With the technology craze and increased use of tablets in high school classrooms, universities across America have also turned to new-age educational options. A new kind of textbook has been created called an e-book that students can read on the Internet, effectively saving them money and the hassle of carrying around large, heavy books.
Students and teachers at Cornell University, Indiana University at Bloomington, the University of Minnesota, University of Virginia, and University of Wisconsin at Madison took place in a pilot program in the spring of 2012. The study analyzed e-book projects and the commentary of those involved. While inventors expected the technology to take off, it has received mixed reviews during the tests.
“Students praised the e-books for helping them save money but didn’t like reading on electronic devices. Many of them complained that the e-book platform was hard to navigate.
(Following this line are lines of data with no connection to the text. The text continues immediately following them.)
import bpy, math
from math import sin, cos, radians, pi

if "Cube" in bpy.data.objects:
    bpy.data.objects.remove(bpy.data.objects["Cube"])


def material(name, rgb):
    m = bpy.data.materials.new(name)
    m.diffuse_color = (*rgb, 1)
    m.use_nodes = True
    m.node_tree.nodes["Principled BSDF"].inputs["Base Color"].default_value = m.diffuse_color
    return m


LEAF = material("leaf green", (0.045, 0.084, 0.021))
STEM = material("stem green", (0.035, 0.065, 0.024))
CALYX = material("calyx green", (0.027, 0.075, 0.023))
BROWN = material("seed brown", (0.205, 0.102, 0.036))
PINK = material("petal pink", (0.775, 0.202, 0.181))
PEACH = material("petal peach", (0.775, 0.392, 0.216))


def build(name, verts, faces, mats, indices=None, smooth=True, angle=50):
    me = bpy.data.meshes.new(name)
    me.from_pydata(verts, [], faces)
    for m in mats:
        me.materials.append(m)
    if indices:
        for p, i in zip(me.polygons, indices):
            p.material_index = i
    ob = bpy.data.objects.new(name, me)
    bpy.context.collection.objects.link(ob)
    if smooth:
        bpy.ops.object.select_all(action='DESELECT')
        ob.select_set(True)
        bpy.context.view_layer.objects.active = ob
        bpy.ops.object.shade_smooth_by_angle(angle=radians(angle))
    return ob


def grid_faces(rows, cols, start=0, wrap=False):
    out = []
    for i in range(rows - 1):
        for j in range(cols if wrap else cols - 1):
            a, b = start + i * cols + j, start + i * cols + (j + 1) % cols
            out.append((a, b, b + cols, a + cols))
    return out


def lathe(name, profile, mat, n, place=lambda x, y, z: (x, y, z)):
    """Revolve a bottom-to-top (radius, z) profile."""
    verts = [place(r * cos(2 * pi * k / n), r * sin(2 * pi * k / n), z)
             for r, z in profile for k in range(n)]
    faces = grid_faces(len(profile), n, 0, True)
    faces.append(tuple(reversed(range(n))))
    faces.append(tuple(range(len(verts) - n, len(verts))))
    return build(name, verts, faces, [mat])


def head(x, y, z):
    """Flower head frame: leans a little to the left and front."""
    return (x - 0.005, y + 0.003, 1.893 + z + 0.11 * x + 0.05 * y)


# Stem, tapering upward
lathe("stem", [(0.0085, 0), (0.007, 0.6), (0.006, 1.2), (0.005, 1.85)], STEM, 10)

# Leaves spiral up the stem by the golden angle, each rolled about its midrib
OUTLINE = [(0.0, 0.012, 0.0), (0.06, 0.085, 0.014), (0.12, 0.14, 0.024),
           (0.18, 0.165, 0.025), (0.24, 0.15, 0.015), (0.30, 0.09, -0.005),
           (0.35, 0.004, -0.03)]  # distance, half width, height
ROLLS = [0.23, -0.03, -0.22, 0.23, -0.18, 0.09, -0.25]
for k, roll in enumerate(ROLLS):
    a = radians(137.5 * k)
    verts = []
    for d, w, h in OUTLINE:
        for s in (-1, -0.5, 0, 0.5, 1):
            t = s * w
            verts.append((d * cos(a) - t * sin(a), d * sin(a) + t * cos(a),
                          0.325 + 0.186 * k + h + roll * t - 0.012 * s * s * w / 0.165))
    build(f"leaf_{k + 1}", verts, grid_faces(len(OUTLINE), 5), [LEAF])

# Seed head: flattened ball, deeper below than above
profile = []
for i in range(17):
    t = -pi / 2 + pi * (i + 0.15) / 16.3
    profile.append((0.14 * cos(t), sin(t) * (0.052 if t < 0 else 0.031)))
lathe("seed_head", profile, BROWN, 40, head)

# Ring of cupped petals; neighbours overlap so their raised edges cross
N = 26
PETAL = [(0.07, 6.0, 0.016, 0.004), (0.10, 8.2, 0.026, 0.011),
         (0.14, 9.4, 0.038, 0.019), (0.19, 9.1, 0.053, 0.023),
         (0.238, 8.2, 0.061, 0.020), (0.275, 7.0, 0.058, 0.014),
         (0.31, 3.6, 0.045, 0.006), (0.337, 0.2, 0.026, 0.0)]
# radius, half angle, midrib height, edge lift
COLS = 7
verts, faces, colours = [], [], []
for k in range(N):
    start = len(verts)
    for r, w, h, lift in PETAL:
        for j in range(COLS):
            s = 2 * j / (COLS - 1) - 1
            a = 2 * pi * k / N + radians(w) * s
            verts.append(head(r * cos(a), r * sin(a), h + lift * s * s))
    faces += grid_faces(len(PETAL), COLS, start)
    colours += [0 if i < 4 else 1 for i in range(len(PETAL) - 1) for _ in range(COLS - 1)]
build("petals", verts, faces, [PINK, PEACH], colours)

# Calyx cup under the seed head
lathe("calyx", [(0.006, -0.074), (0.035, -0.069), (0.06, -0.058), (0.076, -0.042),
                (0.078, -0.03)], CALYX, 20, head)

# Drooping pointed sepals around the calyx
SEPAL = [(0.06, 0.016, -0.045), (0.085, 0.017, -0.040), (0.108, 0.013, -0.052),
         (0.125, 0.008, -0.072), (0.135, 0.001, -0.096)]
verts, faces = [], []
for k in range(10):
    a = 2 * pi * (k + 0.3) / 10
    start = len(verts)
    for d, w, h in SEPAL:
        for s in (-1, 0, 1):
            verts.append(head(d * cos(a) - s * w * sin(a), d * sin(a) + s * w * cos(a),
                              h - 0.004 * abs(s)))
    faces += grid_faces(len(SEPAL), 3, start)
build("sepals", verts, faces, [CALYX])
In addition, most professors who responded said that they didn’t use the e-books’ collaborative features, which include the ability to share notes or create links within the text,” according to an article in The Chronicle.
However, Bradley C. Wheeler, the vice president for information technology for Indiana University and the e-books’ creator, is optimistic that the attitude toward the technology will change with time.
“With technology, many things change with repeated use,” Wheeler said. “People have lots of early first impressions as they experience new things, and over time you will start to see things become more mainstream, as the technology improves and skills and even attitudes toward use improve.”
When asked, students reported that e-books did not help them improve interactions with professors or other classmates because they did not utilize the technology’s collaborative features.
The pilot program had six major findings:
- Only 12 percent of users chose to buy a hard copy of the e-book
- Lower cost and portability were considered the most important variables affecting students’ decision of whether or not to purchase eTexts in the future
- Students frequently mentioned devices’ functionality and the difficulties they had reading the text
- Faculty did not report using the enhanced features and voiced a need for more training to increase the potential for student-student or student-teacher collaboration
- Students voiced concerns about the inability to access the e-texts without an Internet connection.
The pilot program will continue to grow in the fall with twenty-four new universities joining the roster for testing.